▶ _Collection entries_
+ + + + + + +

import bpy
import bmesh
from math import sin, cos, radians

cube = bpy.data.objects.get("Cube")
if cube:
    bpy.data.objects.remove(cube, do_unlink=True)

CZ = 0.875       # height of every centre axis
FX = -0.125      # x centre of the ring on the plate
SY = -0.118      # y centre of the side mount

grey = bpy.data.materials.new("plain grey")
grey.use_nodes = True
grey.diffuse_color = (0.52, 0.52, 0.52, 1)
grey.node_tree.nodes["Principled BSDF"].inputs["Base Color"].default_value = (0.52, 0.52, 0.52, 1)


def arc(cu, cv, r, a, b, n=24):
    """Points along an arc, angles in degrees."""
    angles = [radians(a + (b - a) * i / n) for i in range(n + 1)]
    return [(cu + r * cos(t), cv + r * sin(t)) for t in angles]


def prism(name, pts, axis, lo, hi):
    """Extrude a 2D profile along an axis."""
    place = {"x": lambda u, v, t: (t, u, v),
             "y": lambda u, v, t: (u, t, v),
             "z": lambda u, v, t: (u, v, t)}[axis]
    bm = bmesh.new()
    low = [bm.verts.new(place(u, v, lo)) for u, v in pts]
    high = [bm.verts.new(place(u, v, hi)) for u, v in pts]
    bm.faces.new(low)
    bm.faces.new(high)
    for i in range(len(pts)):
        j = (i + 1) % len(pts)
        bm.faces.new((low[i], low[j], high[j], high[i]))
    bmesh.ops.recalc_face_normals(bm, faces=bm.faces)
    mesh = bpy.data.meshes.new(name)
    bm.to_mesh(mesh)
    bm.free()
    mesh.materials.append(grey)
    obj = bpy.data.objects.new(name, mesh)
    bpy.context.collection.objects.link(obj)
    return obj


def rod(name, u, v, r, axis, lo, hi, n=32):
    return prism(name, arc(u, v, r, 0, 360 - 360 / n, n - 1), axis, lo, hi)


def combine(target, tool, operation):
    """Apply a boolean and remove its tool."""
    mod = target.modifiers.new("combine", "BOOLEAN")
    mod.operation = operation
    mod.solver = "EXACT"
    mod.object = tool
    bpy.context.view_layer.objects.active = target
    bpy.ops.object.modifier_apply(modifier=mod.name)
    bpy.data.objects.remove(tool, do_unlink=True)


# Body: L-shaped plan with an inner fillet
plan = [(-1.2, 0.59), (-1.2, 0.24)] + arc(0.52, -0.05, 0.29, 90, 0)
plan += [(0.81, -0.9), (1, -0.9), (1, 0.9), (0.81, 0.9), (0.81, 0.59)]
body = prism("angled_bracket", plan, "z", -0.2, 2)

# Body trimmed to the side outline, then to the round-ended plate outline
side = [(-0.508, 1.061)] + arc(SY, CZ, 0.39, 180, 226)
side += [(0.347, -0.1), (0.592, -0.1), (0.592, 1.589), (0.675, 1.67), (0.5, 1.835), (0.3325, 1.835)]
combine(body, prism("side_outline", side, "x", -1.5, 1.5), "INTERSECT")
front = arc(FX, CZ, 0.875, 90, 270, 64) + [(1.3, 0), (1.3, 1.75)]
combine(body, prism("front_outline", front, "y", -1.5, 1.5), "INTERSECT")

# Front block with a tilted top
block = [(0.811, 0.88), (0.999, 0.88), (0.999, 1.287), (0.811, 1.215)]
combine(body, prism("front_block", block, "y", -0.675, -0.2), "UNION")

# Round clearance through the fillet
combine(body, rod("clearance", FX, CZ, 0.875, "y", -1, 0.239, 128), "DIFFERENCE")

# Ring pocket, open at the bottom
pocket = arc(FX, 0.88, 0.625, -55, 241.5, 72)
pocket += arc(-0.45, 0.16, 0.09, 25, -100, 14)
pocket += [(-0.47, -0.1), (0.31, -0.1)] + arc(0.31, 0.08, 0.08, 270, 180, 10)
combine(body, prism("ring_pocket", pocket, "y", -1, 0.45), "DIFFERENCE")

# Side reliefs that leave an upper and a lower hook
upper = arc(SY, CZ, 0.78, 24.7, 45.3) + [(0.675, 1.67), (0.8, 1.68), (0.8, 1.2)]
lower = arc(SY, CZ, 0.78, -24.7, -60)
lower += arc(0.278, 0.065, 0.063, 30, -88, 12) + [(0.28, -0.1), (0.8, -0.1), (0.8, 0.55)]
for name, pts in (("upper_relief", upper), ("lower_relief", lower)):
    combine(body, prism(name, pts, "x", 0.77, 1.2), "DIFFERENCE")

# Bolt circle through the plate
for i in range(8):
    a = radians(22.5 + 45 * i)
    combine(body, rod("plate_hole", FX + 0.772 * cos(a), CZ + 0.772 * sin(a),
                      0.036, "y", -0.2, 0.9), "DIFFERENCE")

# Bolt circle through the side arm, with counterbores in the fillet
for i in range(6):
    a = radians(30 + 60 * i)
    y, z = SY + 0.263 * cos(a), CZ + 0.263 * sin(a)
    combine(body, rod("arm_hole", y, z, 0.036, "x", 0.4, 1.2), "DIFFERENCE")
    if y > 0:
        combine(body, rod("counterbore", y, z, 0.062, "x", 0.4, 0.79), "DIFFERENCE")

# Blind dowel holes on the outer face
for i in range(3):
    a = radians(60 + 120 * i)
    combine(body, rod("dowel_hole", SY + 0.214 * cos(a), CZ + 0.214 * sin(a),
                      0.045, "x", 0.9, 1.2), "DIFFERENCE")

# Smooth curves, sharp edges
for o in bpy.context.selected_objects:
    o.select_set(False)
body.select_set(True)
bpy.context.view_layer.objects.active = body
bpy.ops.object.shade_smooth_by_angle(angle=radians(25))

+ + + + + + +

Reproduce, exactly as they stand in the data above, the lines from the one that holds "bm.to_mesh(mesh)" to the one that holds "# Ring pocket, open at the bottom", inclusive.

    bm.to_mesh(mesh)
    bm.free()
    mesh.materials.append(grey)
    obj = bpy.data.objects.new(name, mesh)
    bpy.context.collection.objects.link(obj)
    return obj


def rod(name, u, v, r, axis, lo, hi, n=32):
    return prism(name, arc(u, v, r, 0, 360 - 360 / n, n - 1), axis, lo, hi)


def combine(target, tool, operation):
    """Apply a boolean and remove its tool."""
    mod = target.modifiers.new("combine", "BOOLEAN")
    mod.operation = operation
    mod.solver = "EXACT"
    mod.object = tool
    bpy.context.view_layer.objects.active = target
    bpy.ops.object.modifier_apply(modifier=mod.name)
    bpy.data.objects.remove(tool, do_unlink=True)


# Body: L-shaped plan with an inner fillet
plan = [(-1.2, 0.59), (-1.2, 0.24)] + arc(0.52, -0.05, 0.29, 90, 0)
plan += [(0.81, -0.9), (1, -0.9), (1, 0.9), (0.81, 0.9), (0.81, 0.59)]
body = prism("angled_bracket", plan, "z", -0.2, 2)

# Body trimmed to the side outline, then to the round-ended plate outline
side = [(-0.508, 1.061)] + arc(SY, CZ, 0.39, 180, 226)
side += [(0.347, -0.1), (0.592, -0.1), (0.592, 1.589), (0.675, 1.67), (0.5, 1.835), (0.3325, 1.835)]
combine(body, prism("side_outline", side, "x", -1.5, 1.5), "INTERSECT")
front = arc(FX, CZ, 0.875, 90, 270, 64) + [(1.3, 0), (1.3, 1.75)]
combine(body, prism("front_outline", front, "y", -1.5, 1.5), "INTERSECT")

# Front block with a tilted top
block = [(0.811, 0.88), (0.999, 0.88), (0.999, 1.287), (0.811, 1.215)]
combine(body, prism("front_block", block, "y", -0.675, -0.2), "UNION")

# Round clearance through the fillet
combine(body, rod("clearance", FX, CZ, 0.875, "y", -1, 0.239, 128), "DIFFERENCE")

# Ring pocket, open at the bottom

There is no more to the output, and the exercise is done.